The studio behind the upcoming Metal Gear Solid V use computers allegedly not connected to the internet and are only able to send internal messages.
Employees are monitored during their lunch break with time cards and if they take too long, their names are announced to the whole company.
There are cameras in the office not for security, but rather to monitor the movements of the company's employees.
Most Konami employees don't have their own permanent company email addresses, instead are given a randomized one that changes every few months.
If game developers aren't thought to be useful at that time, they are reassigned to jobs as security guards, cleaners or in pachinko machine factories.
The report describes one former employee who announced leaving the company on Facebook and then all the fellow employees who "liked" the status were reassigned into new jobs within the company.
And it sounds like it's at least partly true from game journalists in the know.
The Nikkei report on Konami lines up very well with a lot of what I've heard from employees before. It sounds rough there.
It's another great mash up as Doug lays out how much he loves Patti and the way she works the pole. He chronicles their drug-cooking romance with the help of the mysterious Quail Man. Skeeter watches the whole thing unfold, presumably tweaking out of his little blue mind.
Fetty Wap's great song has proven to have equally great legs. The single was released early last winter but has continued swirling around the cultural zeitgeist like the prosthetic eye of a storm.
Maratus personatus. Remember that name. For that is the name of the cutest spider science has yet to find, maybe probably will ever find.
This tiny, striped, huge-eyed spider may just change the way we thing about the eight-legged crawlers. Just about everything from its appearance to its mating habits gives you more and more reasons to love it and love Jürgen Otto, the man who took the pictures.

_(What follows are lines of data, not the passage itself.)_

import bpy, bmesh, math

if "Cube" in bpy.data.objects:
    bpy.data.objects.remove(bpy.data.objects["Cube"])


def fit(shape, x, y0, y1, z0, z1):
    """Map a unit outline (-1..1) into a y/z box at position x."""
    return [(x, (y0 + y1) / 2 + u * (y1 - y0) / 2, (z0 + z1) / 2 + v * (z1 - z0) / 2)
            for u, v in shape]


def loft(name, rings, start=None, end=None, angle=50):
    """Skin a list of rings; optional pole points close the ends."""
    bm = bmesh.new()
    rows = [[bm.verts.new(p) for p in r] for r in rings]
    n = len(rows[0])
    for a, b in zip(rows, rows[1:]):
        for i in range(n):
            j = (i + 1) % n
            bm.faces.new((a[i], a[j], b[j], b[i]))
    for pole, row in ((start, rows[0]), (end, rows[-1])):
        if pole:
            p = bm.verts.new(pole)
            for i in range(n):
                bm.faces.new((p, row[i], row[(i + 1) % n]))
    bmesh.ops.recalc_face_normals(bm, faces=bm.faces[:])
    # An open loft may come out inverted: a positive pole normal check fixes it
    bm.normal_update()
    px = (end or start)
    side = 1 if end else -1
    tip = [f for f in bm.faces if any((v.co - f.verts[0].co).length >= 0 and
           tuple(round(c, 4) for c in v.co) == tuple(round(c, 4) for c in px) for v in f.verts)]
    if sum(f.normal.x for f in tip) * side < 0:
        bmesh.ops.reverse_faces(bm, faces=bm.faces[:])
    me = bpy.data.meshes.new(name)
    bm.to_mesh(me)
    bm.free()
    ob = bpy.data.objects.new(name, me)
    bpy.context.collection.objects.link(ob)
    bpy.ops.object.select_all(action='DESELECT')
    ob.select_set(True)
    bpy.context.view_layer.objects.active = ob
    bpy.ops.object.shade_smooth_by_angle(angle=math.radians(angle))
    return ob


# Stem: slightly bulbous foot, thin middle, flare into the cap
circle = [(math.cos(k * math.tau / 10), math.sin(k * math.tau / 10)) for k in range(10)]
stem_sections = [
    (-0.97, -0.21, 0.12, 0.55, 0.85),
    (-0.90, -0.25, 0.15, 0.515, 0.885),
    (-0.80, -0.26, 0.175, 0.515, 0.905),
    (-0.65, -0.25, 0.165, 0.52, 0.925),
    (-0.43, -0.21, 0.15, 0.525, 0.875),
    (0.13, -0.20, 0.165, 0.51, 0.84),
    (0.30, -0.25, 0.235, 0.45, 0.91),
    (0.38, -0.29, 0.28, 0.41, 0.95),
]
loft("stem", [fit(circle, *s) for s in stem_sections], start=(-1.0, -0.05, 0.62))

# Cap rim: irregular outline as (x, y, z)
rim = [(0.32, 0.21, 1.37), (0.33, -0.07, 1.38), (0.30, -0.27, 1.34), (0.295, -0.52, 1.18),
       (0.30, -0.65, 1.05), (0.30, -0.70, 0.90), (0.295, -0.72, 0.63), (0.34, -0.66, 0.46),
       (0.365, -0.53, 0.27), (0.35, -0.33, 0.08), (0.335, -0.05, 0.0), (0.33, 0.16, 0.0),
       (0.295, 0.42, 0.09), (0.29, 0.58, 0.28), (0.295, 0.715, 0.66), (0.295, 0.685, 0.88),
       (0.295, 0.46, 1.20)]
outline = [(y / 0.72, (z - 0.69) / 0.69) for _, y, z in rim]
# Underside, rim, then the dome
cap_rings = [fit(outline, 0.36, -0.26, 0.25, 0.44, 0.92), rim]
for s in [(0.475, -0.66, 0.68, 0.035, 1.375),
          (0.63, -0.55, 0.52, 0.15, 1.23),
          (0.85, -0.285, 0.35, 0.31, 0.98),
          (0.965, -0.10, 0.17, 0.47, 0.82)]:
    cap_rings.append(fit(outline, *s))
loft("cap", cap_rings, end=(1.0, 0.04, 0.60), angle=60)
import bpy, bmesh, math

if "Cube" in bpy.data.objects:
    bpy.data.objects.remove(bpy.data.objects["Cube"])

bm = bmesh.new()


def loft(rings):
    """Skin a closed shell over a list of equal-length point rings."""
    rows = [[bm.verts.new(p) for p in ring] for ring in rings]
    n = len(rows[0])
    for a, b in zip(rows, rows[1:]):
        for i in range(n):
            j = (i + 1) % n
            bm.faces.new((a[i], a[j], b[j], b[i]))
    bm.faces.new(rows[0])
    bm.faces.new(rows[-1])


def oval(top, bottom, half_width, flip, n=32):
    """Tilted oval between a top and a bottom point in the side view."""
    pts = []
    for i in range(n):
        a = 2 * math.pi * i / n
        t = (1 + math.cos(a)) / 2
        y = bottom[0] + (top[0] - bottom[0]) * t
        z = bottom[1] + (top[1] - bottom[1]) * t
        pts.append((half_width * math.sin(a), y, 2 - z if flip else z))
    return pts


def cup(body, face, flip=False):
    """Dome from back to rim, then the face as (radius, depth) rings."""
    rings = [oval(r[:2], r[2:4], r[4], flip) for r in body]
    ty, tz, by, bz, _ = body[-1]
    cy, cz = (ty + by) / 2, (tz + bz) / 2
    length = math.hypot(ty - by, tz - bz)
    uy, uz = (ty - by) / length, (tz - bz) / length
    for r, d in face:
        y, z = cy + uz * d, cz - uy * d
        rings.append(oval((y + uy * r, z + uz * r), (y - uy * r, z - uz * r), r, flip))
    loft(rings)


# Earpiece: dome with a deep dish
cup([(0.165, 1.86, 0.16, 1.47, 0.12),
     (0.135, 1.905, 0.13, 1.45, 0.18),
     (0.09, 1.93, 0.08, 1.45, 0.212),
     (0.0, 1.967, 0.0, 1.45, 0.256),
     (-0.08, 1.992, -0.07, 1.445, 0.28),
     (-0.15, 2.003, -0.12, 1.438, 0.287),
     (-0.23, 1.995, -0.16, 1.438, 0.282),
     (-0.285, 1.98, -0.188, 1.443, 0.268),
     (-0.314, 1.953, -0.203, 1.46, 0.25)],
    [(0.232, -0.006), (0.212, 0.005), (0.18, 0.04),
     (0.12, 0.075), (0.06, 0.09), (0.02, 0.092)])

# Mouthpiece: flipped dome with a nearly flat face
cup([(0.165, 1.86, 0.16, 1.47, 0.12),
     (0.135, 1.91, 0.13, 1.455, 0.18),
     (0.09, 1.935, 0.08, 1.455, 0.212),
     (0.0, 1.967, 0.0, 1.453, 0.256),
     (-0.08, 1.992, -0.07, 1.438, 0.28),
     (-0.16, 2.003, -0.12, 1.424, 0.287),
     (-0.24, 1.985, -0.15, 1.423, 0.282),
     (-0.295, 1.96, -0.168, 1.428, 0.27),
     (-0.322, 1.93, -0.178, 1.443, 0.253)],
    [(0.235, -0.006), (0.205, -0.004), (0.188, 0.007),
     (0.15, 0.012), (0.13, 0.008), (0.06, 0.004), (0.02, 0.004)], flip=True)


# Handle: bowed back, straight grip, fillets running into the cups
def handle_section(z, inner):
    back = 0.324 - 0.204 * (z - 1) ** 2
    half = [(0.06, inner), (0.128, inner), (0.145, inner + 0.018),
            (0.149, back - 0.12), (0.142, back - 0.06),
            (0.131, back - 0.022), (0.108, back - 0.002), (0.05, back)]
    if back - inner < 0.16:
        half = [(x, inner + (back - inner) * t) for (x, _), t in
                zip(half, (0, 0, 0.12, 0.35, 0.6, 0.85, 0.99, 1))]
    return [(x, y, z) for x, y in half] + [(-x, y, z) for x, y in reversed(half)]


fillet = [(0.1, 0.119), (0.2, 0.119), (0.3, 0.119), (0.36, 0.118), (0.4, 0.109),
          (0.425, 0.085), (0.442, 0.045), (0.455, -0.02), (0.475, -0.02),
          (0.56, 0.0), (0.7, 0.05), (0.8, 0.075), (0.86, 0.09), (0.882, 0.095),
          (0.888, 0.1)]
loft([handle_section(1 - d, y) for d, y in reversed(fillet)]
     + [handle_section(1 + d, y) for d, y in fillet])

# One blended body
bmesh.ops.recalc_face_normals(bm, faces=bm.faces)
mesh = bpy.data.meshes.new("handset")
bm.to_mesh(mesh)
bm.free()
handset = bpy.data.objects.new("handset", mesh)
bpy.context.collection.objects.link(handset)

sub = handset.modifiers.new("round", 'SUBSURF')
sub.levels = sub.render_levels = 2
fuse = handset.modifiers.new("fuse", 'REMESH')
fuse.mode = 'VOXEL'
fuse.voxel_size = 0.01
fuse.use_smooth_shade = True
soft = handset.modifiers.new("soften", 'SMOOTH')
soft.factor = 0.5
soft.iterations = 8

Officially named Maratus personatus (the species name derives from the Latin for masked), blueface belongs to the growing family of peacock spiders – dazzling little Australian natives that are just 3 to 5 millimetres long. As the name suggests, the males use vivid colours to attract females. But unlike other peacock spiders, the male M. personatus does not have a fan-like abdomen that it extends while trying to court females. Instead, it relies on its blue mask and the characteristic white banding around it to lure lady spiders.
It's mating ritual involves scurrying back and forth with two of its legs in the air, hoping to attract attention from females its bright blue Teenage Mutant Ninja Turtles mask.